     Then and Now comparison of the far side of the ravine. Extremely tall grass obstructs all of the foreground in the modern view. This modern view is taken roughly 140 yards further south than the 1862 camera position, however it does allow for vivid comparisons of the terrain features beyond the ravine. The following three details, both period and modern, are crops taken from a direct overlay of the two, resulting in remarkable matching.

Detail 1
    Zoom in detail of the Henry House ruins. Notice the topographic features still visible today, below.
Scaling was based on an 8 ft approximate height for the chimney base and toppled framing timbers.

Detail 2
Zoom in detail of the ground occupied by Rickett's Battery. The topographic features remain, below. 

Detail 3
    The Bartow marker location at left of center, along the documented fence running toward the modern Visitor Center, as seen below. Notice the small white objects in the period detail, near where the base of the original monument sits today, wedged between two small trees. These are in all likelihood the scattered pieces of the monument, (the largest possibly being the base itself) having been broken up not long before by Union soldiers, and documented by one who witnessed the incident, in a letter to a friend, and linked here:  On one part of the field I saw a monument erected by Beauregard to the memory of a rebel general. On it was the following inscription, “Boys, they have killed me, but don’t give up the fight.” At the time I saw it, it was standing & whole, but after a short time, I saw that it had been torn down & the boys were busily at work smashing it in pieces for mementoes. 

 The CCWP/ Adelman suggested site, based on Knoke and Burgess, and revisited March 31, 2018, after tall grass had been removed. The topography does not work, as it is too far to the west along the Robinson fence line. It is uncertain why they chose this location for their 2015 Seminar stop.
The new MNBP wayside marker, based on Knoke and Burgess. Slightly off, per Keith Knoke due to tree obstruction, but close enough for this purpose.
Full frame of my originally suggested camera location, December 2015, however the tall grass made the foreground perception difficult. Elevated camera height is approximately nine feet. 
Grass in foreground, to beyond ravine, is extremely tall, more than five feet in some areas.

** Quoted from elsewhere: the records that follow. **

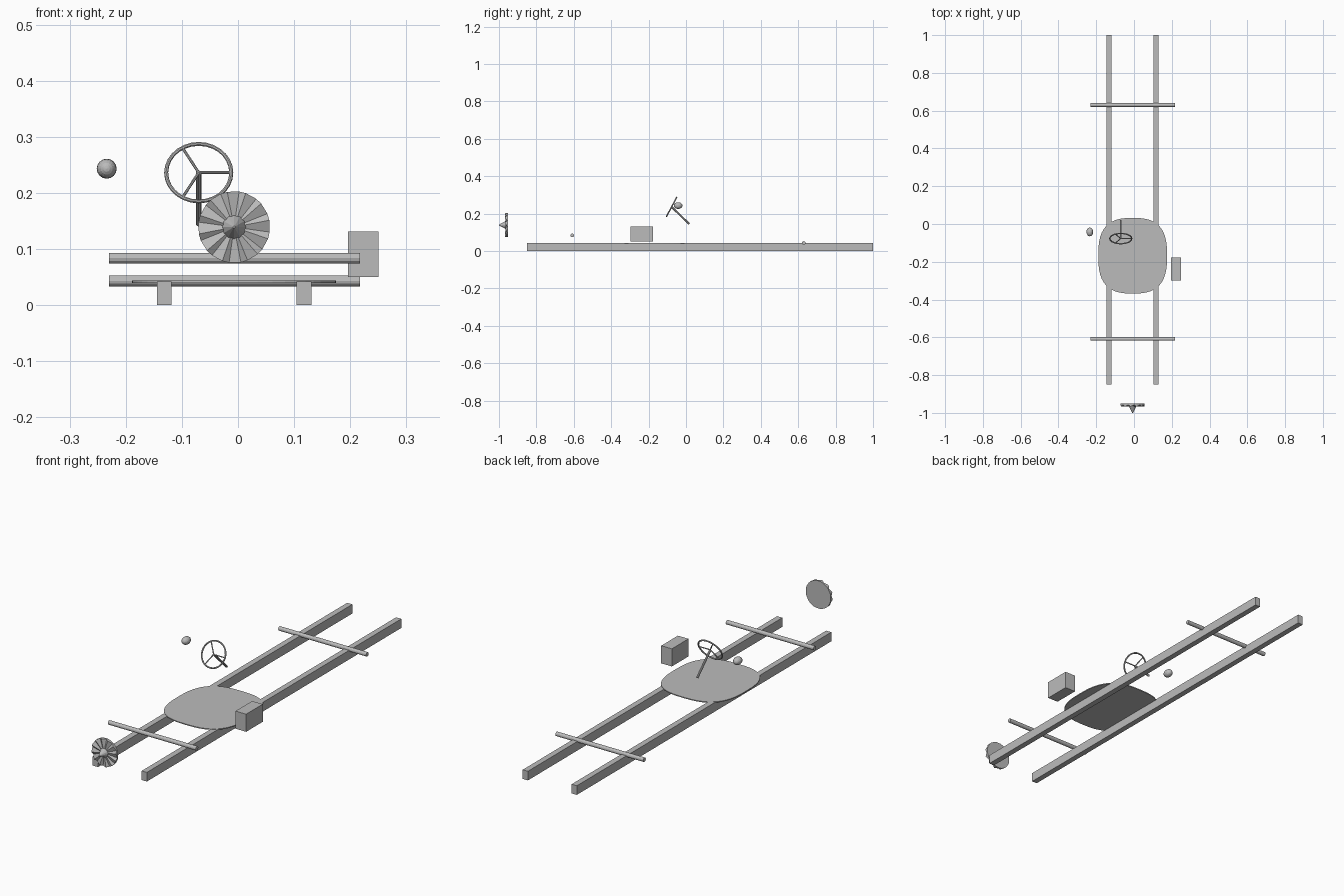
import bpy, bmesh, math
from mathutils import Vector, Matrix

if "Cube" in bpy.data.objects:
    bpy.data.objects.remove(bpy.data.objects["Cube"])

grey = bpy.data.materials.new("plain grey")
grey.diffuse_color = (0.5, 0.5, 0.5, 1)
grey.use_nodes = True
grey.node_tree.nodes["Principled BSDF"].inputs["Base Color"].default_value = grey.diffuse_color
CX = -0.007  # centre line of the chassis


def finish(bm, name):
    bmesh.ops.recalc_face_normals(bm, faces=bm.faces)
    me = bpy.data.meshes.new(name)
    bm.to_mesh(me)
    bm.free()
    me.materials.append(grey)
    ob = bpy.data.objects.new(name, me)
    bpy.context.collection.objects.link(ob)
    return ob


def box(name, lo, hi):
    lo, hi = Vector(lo), Vector(hi)
    bm = bmesh.new()
    bmesh.ops.create_cube(bm, size=1, matrix=Matrix.Translation((lo + hi) / 2) @ Matrix.Diagonal((*(hi - lo), 1)))
    return finish(bm, name)


def rod(name, a, b, r1, r2=None, n=12):
    a, b = Vector(a), Vector(b)
    d = b - a
    bm = bmesh.new()
    bmesh.ops.create_cone(bm, cap_ends=True, segments=n, radius1=r1, radius2=r1 if r2 is None else r2,
                          depth=d.length,
                          matrix=Matrix.Translation((a + b) / 2) @ d.to_track_quat('Z', 'Y').to_matrix().to_4x4())
    return finish(bm, name)


# chassis rails
for side, s in (("left", -1), ("right", 1)):
    x = CX + s * 0.1245
    box(side + "_rail", (x - 0.0132, -0.849, 0), (x + 0.0132, 1.0, 0.042))

# axles
rod("front_axle", (-0.23, -0.608, 0.0835), (0.217, -0.608, 0.0835), 0.0097)
rod("rear_axle", (-0.23, 0.63, 0.043), (0.217, 0.63, 0.043), 0.0097)

# rounded floor plate (superellipse outline)
bm = bmesh.new()
ring = []
N = 48
for i in range(N):
    t = 2 * math.pi * i / N
    c, s = math.cos(t), math.sin(t)
    px = math.copysign(abs(c) ** 0.72, c) * 0.182
    py = math.copysign(abs(s) ** 0.72, s) * 0.2
    ring.append(bm.verts.new((CX + px, -0.168 + py, 0.0395)))
face = bm.faces.new(ring)
ext = bmesh.ops.extrude_face_region(bm, geom=[face])
bmesh.ops.translate(bm, vec=(0, 0, 0.0042), verts=[v for v in ext["geom"] if isinstance(v, bmesh.types.BMVert)])
finish(bm, "floor_plate")

# side box
box("side_box", (0.196, -0.298, 0.05), (0.25, -0.177, 0.131))

# steering wheel, spokes and column
hub = Vector((-0.07, -0.077, 0.236))
M = Matrix.Translation(hub) @ Matrix.Rotation(math.radians(62), 4, 'X')
R, r, NU, NV = 0.058, 0.0036, 28, 8
bm = bmesh.new()
grid = []
for i in range(NU):
    u = 2 * math.pi * i / NU
    row = []
    for j in range(NV):
        v = 2 * math.pi * j / NV
        q = R + r * math.cos(v)
        row.append(bm.verts.new(M @ Vector((q * math.cos(u), q * math.sin(u), r * math.sin(v)))))
    grid.append(row)
for i in range(NU):
    for j in range(NV):
        k, l = (i + 1) % NU, (j + 1) % NV
        bm.faces.new((grid[i][j], grid[k][j], grid[k][l], grid[i][l]))
finish(bm, "steering_wheel_rim")
for k in range(3):
    a = k * 2 * math.pi / 3
    rod("wheel_spoke_%d" % (k + 1), hub, M @ Vector((R * math.cos(a), R * math.sin(a), 0)), 0.0026, n=8)
rod("steering_column", hub, (-0.07, 0.018, 0.144), 0.0052, n=10)

# small side lamp
bm = bmesh.new()
bmesh.ops.create_uvsphere(bm, u_segments=16, v_segments=10, radius=0.0178,
                          matrix=Matrix.Translation((-0.234, -0.042, 0.243)) @ Matrix.Diagonal((1, 1.3, 1, 1))
                          @ Matrix.Rotation(math.pi / 2, 4, 'X'))
finish(bm, "side_lamp")

# nose fan: sawtooth blades over a flat back
FZ = 0.139
back, low, high = -0.951, -0.957, -0.967
bm = bmesh.new()
outer_b, outer_f, inner_f = [], [], []
for k in range(12):
    for da, y in ((0, low), (19, high)):
        a = math.radians(30 * k + da - 8)
        c, s = math.cos(a), math.sin(a)
        outer_b.append(bm.verts.new((CX + 0.064 * c, back, FZ + 0.064 * s)))
        outer_f.append(bm.verts.new((CX + 0.064 * c, y, FZ + 0.064 * s)))
        inner_f.append(bm.verts.new((CX + 0.014 * c, -0.964, FZ + 0.014 * s)))
n = len(outer_b)
for i in range(n):
    j = (i + 1) % n
    bm.faces.new((outer_b[i], outer_b[j], outer_f[j], outer_f[i]))
    bm.faces.new((outer_f[i], outer_f[j], inner_f[j], inner_f[i]))
bm.faces.new(outer_b)
bm.faces.new(inner_f)
finish(bm, "fan_blades")
rod("fan_hub", (CX, -0.962, FZ), (CX, -1.0, FZ), 0.0215, 0.002)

     March 2018. My corrected view from near what would have been the 1862 camera position, roughly 140 yards further north than my initial efforts in December 2015, and slightly east of the NPS marker. Barnard and Gibson would have to have been on top of a Robinson Farm outbuilding to have achieved the middle ground details seen in their March 1862 view, as well as the downward angle perspective on the fence, an effect I attempted to achieve by raising my tripod above me.

The author, working on the site, elevating camera, December 2015. Photo by James Anderson.

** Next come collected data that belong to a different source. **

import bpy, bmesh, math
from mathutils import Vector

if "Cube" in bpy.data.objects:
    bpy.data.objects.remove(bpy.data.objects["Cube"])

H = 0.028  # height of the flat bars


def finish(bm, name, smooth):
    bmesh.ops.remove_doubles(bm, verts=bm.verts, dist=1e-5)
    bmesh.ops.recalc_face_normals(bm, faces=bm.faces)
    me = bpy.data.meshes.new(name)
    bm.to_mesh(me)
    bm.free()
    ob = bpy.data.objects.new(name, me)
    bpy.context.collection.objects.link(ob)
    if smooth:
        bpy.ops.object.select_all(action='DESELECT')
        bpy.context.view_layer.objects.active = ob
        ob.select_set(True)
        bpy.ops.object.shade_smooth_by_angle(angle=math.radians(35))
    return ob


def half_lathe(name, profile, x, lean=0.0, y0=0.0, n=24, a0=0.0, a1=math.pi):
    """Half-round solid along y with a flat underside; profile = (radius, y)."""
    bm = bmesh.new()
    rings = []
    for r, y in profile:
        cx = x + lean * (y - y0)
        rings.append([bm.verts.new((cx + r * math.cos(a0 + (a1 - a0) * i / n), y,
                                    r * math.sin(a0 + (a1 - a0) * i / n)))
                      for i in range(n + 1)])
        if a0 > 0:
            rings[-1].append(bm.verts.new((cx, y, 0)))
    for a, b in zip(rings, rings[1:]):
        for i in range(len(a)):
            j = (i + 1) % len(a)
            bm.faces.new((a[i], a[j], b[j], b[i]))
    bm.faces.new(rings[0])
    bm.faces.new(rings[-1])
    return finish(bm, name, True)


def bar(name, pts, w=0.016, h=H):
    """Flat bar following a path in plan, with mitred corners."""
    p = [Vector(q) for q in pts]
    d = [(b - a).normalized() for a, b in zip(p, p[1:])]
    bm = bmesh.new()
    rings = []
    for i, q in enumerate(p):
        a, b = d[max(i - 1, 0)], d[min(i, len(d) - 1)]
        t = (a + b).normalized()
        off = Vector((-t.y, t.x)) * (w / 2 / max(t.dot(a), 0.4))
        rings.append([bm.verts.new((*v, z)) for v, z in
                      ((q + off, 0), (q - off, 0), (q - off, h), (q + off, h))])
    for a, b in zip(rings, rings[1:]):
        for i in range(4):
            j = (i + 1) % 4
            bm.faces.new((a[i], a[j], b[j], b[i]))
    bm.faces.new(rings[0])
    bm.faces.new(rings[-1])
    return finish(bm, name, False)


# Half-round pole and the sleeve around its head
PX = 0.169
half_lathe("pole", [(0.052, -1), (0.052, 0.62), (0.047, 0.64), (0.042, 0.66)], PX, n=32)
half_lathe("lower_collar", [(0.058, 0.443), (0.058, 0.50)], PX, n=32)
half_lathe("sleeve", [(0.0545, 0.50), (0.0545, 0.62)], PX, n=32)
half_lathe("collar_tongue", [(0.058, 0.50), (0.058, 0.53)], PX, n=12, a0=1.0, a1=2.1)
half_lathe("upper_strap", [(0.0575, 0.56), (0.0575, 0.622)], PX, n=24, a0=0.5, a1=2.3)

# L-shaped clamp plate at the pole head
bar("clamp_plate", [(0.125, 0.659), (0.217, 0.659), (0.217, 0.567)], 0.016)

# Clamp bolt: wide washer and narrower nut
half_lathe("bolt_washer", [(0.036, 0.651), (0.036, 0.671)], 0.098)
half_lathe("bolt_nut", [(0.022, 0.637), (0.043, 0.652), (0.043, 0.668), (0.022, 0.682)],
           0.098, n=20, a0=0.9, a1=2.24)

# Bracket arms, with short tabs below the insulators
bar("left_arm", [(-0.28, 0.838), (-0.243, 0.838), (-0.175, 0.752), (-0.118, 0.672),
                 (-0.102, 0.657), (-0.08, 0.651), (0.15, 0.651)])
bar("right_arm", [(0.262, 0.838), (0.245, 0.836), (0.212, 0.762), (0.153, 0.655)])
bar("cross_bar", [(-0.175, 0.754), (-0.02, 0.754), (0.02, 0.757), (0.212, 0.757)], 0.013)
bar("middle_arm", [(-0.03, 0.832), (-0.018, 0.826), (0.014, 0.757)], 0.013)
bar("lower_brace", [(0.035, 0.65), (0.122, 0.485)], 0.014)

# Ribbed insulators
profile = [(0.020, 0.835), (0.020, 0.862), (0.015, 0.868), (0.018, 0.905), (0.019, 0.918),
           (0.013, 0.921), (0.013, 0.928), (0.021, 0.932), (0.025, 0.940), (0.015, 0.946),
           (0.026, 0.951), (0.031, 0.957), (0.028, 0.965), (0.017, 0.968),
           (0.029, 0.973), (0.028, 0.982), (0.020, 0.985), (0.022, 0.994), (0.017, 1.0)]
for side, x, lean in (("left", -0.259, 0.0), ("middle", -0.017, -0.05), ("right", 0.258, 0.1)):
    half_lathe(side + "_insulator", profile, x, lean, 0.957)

     This engraving from Battles and Leaders, taken from an 1880s photograph, looks from the fields of the Henry Farm, looking northward, toward Robinson, seen in the middle distance. It is possible that the furthest left structure was utilized by Barnard and Gibson to get the elevation needed for their March 1862 view. 
     The cluster of trees seen at far left, above the ravine line, are the same trees seen in the middle left of  the Barnard and Gibson view, but here twenty some years after the battle.

All original contents copyright 2016 and 2018 by John F. Cummings III

1 comment:

Russ said...

interesting work as always John.